● **The problem**
This calls for a word-for-word copy of all the data, with each picture removed.

(Document images with source code)
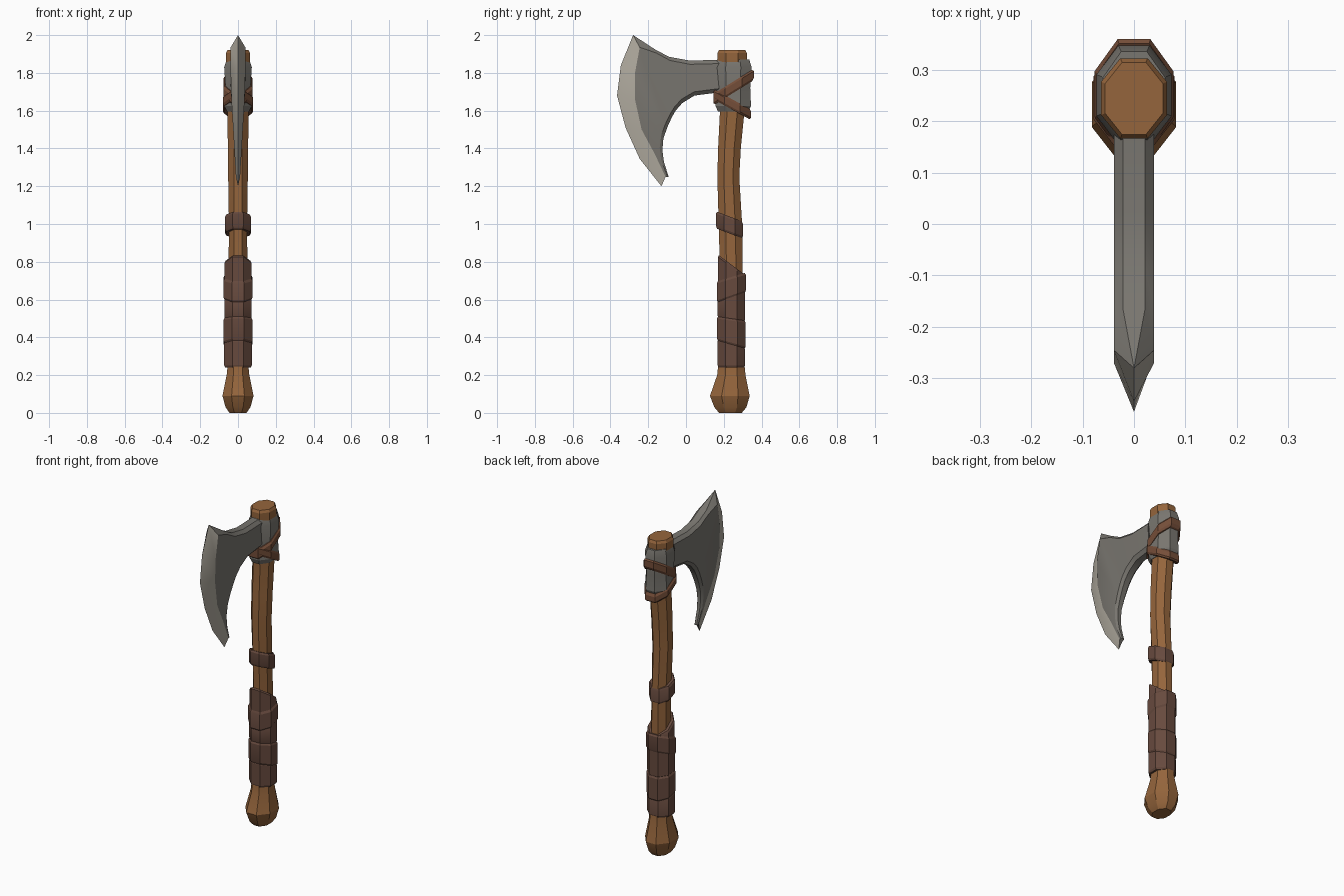
import bpy, bmesh, math

if "Cube" in bpy.data.objects:
    bpy.data.objects.remove(bpy.data.objects["Cube"])


def material(name, rgb):
    m = bpy.data.materials.new(name)
    m.diffuse_color = (*rgb, 1)
    m.use_nodes = True
    m.node_tree.nodes["Principled BSDF"].inputs["Base Color"].default_value = m.diffuse_color
    return m


WOOD = material("wood", (0.30, 0.13, 0.045))
LEATHER = material("grip leather", (0.135, 0.068, 0.048))
STRAP = material("head strap", (0.175, 0.075, 0.04))
STEEL = material("steel", (0.19, 0.18, 0.16))
EDGE = material("sharpened edge", (0.44, 0.41, 0.35))


def loft(name, rings, mats, rule=lambda i, j: 0):
    """Skin closed rings of equal length; rule(ring, side) picks the material."""
    bm = bmesh.new()
    rows = [[bm.verts.new(p) for p in r] for r in rings]
    n = len(rows[0])
    for i in range(len(rows) - 1):
        for j in range(n):
            k = (j + 1) % n
            f = bm.faces.new((rows[i][j], rows[i][k], rows[i + 1][k], rows[i + 1][j]))
            f.material_index = rule(i, j)
    bm.faces.new(rows[0][::-1])
    bm.faces.new(rows[-1])
    bmesh.ops.remove_doubles(bm, verts=bm.verts, dist=0.0005)
    bmesh.ops.recalc_face_normals(bm, faces=bm.faces)
    me = bpy.data.meshes.new(name)
    bm.to_mesh(me)
    bm.free()
    for m in mats:
        me.materials.append(m)
    ob = bpy.data.objects.new(name, me)
    bpy.context.collection.objects.link(ob)
    bpy.ops.object.select_all(action='DESELECT')
    ob.select_set(True)
    bpy.context.view_layer.objects.active = ob
    bpy.ops.object.shade_smooth_by_angle(angle=math.radians(25))
    return ob


def octagon(z, yc, rx, ry, slope=0.0):
    """Flat-sided octagon ring, tilted so z changes with y."""
    pts = []
    for k in range(8):
        a = math.radians(22.5 + 45 * k)
        c = math.cos(math.radians(22.5))
        dy = ry * math.sin(a) / c
        pts.append((rx * math.cos(a) / c, yc + dy, z + slope * dy))
    return pts


def band(name, yc, rx, ry, lo, slo, hi, shi, mat):
    """Leather band with softened rims and separately tilted ends."""
    e = 0.012
    loft(name, [octagon(lo, yc, rx * .92, ry * .92, slo),
                octagon(lo + e, yc, rx, ry, slo),
                octagon(hi - e, yc, rx, ry, shi),
                octagon(hi, yc, rx * .92, ry * .92, shi)], [mat])


# Curved wooden handle with swollen pommel
handle = [(0.0, .235, .045, .06), (.03, .235, .066, .085), (.09, .232, .082, .105),
          (.2, .24, .06, .075), (.27, .24, .053, .068), (.75, .24, .05, .06),
          (1.0, .235, .048, .062), (1.25, .224, .052, .058), (1.4, .23, .054, .06),
          (1.6, .245, .055, .065), (1.86, .244, .064, .078), (1.905, .244, .064, .078),
          (1.92, .244, .056, .07)]
loft("handle", [octagon(*h) for h in handle], [WOOD])

# Leather grip windings and single band above
grip = [(.24, 0, .37, -.28, .073), (.36, -.28, .50, -.15, .076), (.49, -.15, .63, .35, .072),
        (.61, .35, .72, .3, .077), (.66, .2, .785, -.75, .071)]
for i, (lo, slo, hi, shi, r) in enumerate(grip):
    band(f"grip_wrap_{i + 1}", .24, r, r, lo, slo, hi, shi, LEATHER)
band("handle_band", .23, .068, .071, .95, -.38, 1.04, -.38, LEATHER)

# Steel socket around the handle top
socket = [(1.595, .25, .058, .08), (1.625, .25, .073, .094), (1.72, .25, .066, .09),
          (1.83, .25, .073, .097), (1.87, .25, .06, .085)]
loft("socket", [octagon(*s) for s in socket], [STEEL])

# Crossed straps on the socket
band("strap_rising", .252, .077, .107, 1.695, .62, 1.755, .62, STRAP)
band("strap_falling", .245, .079, .1, 1.605, -.55, 1.66, -.55, STRAP)

# Blade: pairs of upper and lower outline points (y, z) from neck to lower tip
pairs = [((.2, 1.87), (.2, 1.70)), ((.02, 1.865), (.045, 1.68)),
         ((-.09, 1.885), (-.02, 1.64)), ((-.165, 1.925), (-.055, 1.60)),
         ((-.245, 1.935), (-.075, 1.565)), ((-.27, 1.80), (-.1, 1.51)),
         ((-.27, 1.66), (-.12, 1.45)), ((-.235, 1.5), (-.125, 1.39)),
         ((-.165, 1.37), (-.117, 1.33)), ((-.108, 1.25), (-.092, 1.25))]
# Cutting edge points, matching the pairs from the fifth onward
edge = [(-.28, 2.0), (-.345, 1.84), (-.365, 1.68), (-.32, 1.51), (-.245, 1.345), (-.13, 1.20)]
FIRST = len(pairs) - len(edge)


def thick(z):
    return .010 + .029 * min(1, max(0, (z - 1.23) / .5))


def toward(a, b, d):
    t = min(.4, d / math.dist(a, b))
    return (a[0] + (b[0] - a[0]) * t, a[1] + (b[1] - a[1]) * t)


rings = []
for i, (up, low) in enumerate(pairs):
    low_in = toward(low, up, .02)
    if i < FIRST:
        outer, inner, ox = up, toward(up, low, .02), .55
    else:
        outer, inner, ox = edge[i - FIRST], up, 0
    half = [(thick(outer[1]) * ox, *outer), (thick(inner[1]), *inner),
            (thick(low_in[1]), *low_in), (thick(low[1]) * .55, *low)]
    rings.append(half + [(-x, y, z) for x, y, z in reversed(half)])
loft("blade", rings, [STEEL, EDGE], lambda i, j: 1 if i >= FIRST and j in (0, 6) else 0)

● **Output of the task**
import bpy, bmesh, math

if "Cube" in bpy.data.objects:
    bpy.data.objects.remove(bpy.data.objects["Cube"])


def material(name, rgb):
    m = bpy.data.materials.new(name)
    m.diffuse_color = (*rgb, 1)
    m.use_nodes = True
    m.node_tree.nodes["Principled BSDF"].inputs["Base Color"].default_value = m.diffuse_color
    return m


WOOD = material("wood", (0.30, 0.13, 0.045))
LEATHER = material("grip leather", (0.135, 0.068, 0.048))
STRAP = material("head strap", (0.175, 0.075, 0.04))
STEEL = material("steel", (0.19, 0.18, 0.16))
EDGE = material("sharpened edge", (0.44, 0.41, 0.35))


def loft(name, rings, mats, rule=lambda i, j: 0):
    """Skin closed rings of equal length; rule(ring, side) picks the material."""
    bm = bmesh.new()
    rows = [[bm.verts.new(p) for p in r] for r in rings]
    n = len(rows[0])
    for i in range(len(rows) - 1):
        for j in range(n):
            k = (j + 1) % n
            f = bm.faces.new((rows[i][j], rows[i][k], rows[i + 1][k], rows[i + 1][j]))
            f.material_index = rule(i, j)
    bm.faces.new(rows[0][::-1])
    bm.faces.new(rows[-1])
    bmesh.ops.remove_doubles(bm, verts=bm.verts, dist=0.0005)
    bmesh.ops.recalc_face_normals(bm, faces=bm.faces)
    me = bpy.data.meshes.new(name)
    bm.to_mesh(me)
    bm.free()
    for m in mats:
        me.materials.append(m)
    ob = bpy.data.objects.new(name, me)
    bpy.context.collection.objects.link(ob)
    bpy.ops.object.select_all(action='DESELECT')
    ob.select_set(True)
    bpy.context.view_layer.objects.active = ob
    bpy.ops.object.shade_smooth_by_angle(angle=math.radians(25))
    return ob


def octagon(z, yc, rx, ry, slope=0.0):
    """Flat-sided octagon ring, tilted so z changes with y."""
    pts = []
    for k in range(8):
        a = math.radians(22.5 + 45 * k)
        c = math.cos(math.radians(22.5))
        dy = ry * math.sin(a) / c
        pts.append((rx * math.cos(a) / c, yc + dy, z + slope * dy))
    return pts


def band(name, yc, rx, ry, lo, slo, hi, shi, mat):
    """Leather band with softened rims and separately tilted ends."""
    e = 0.012
    loft(name, [octagon(lo, yc, rx * .92, ry * .92, slo),
                octagon(lo + e, yc, rx, ry, slo),
                octagon(hi - e, yc, rx, ry, shi),
                octagon(hi, yc, rx * .92, ry * .92, shi)], [mat])


# Curved wooden handle with swollen pommel
handle = [(0.0, .235, .045, .06), (.03, .235, .066, .085), (.09, .232, .082, .105),
          (.2, .24, .06, .075), (.27, .24, .053, .068), (.75, .24, .05, .06),
          (1.0, .235, .048, .062), (1.25, .224, .052, .058), (1.4, .23, .054, .06),
          (1.6, .245, .055, .065), (1.86, .244, .064, .078), (1.905, .244, .064, .078),
          (1.92, .244, .056, .07)]
loft("handle", [octagon(*h) for h in handle], [WOOD])

# Leather grip windings and single band above
grip = [(.24, 0, .37, -.28, .073), (.36, -.28, .50, -.15, .076), (.49, -.15, .63, .35, .072),
        (.61, .35, .72, .3, .077), (.66, .2, .785, -.75, .071)]
for i, (lo, slo, hi, shi, r) in enumerate(grip):
    band(f"grip_wrap_{i + 1}", .24, r, r, lo, slo, hi, shi, LEATHER)
band("handle_band", .23, .068, .071, .95, -.38, 1.04, -.38, LEATHER)

# Steel socket around the handle top
socket = [(1.595, .25, .058, .08), (1.625, .25, .073, .094), (1.72, .25, .066, .09),
          (1.83, .25, .073, .097), (1.87, .25, .06, .085)]
loft("socket", [octagon(*s) for s in socket], [STEEL])

# Crossed straps on the socket
band("strap_rising", .252, .077, .107, 1.695, .62, 1.755, .62, STRAP)
band("strap_falling", .245, .079, .1, 1.605, -.55, 1.66, -.55, STRAP)

# Blade: pairs of upper and lower outline points (y, z) from neck to lower tip
pairs = [((.2, 1.87), (.2, 1.70)), ((.02, 1.865), (.045, 1.68)),
         ((-.09, 1.885), (-.02, 1.64)), ((-.165, 1.925), (-.055, 1.60)),
         ((-.245, 1.935), (-.075, 1.565)), ((-.27, 1.80), (-.1, 1.51)),
         ((-.27, 1.66), (-.12, 1.45)), ((-.235, 1.5), (-.125, 1.39)),
         ((-.165, 1.37), (-.117, 1.33)), ((-.108, 1.25), (-.092, 1.25))]
# Cutting edge points, matching the pairs from the fifth onward
edge = [(-.28, 2.0), (-.345, 1.84), (-.365, 1.68), (-.32, 1.51), (-.245, 1.345), (-.13, 1.20)]
FIRST = len(pairs) - len(edge)


def thick(z):
    return .010 + .029 * min(1, max(0, (z - 1.23) / .5))


def toward(a, b, d):
    t = min(.4, d / math.dist(a, b))
    return (a[0] + (b[0] - a[0]) * t, a[1] + (b[1] - a[1]) * t)


rings = []
for i, (up, low) in enumerate(pairs):
    low_in = toward(low, up, .02)
    if i < FIRST:
        outer, inner, ox = up, toward(up, low, .02), .55
    else:
        outer, inner, ox = edge[i - FIRST], up, 0
    half = [(thick(outer[1]) * ox, *outer), (thick(inner[1]), *inner),
            (thick(low_in[1]), *low_in), (thick(low[1]) * .55, *low)]
    rings.append(half + [(-x, y, z) for x, y, z in reversed(half)])
loft("blade", rings, [STEEL, EDGE], lambda i, j: 1 if i >= FIRST and j in (0, 6) else 0)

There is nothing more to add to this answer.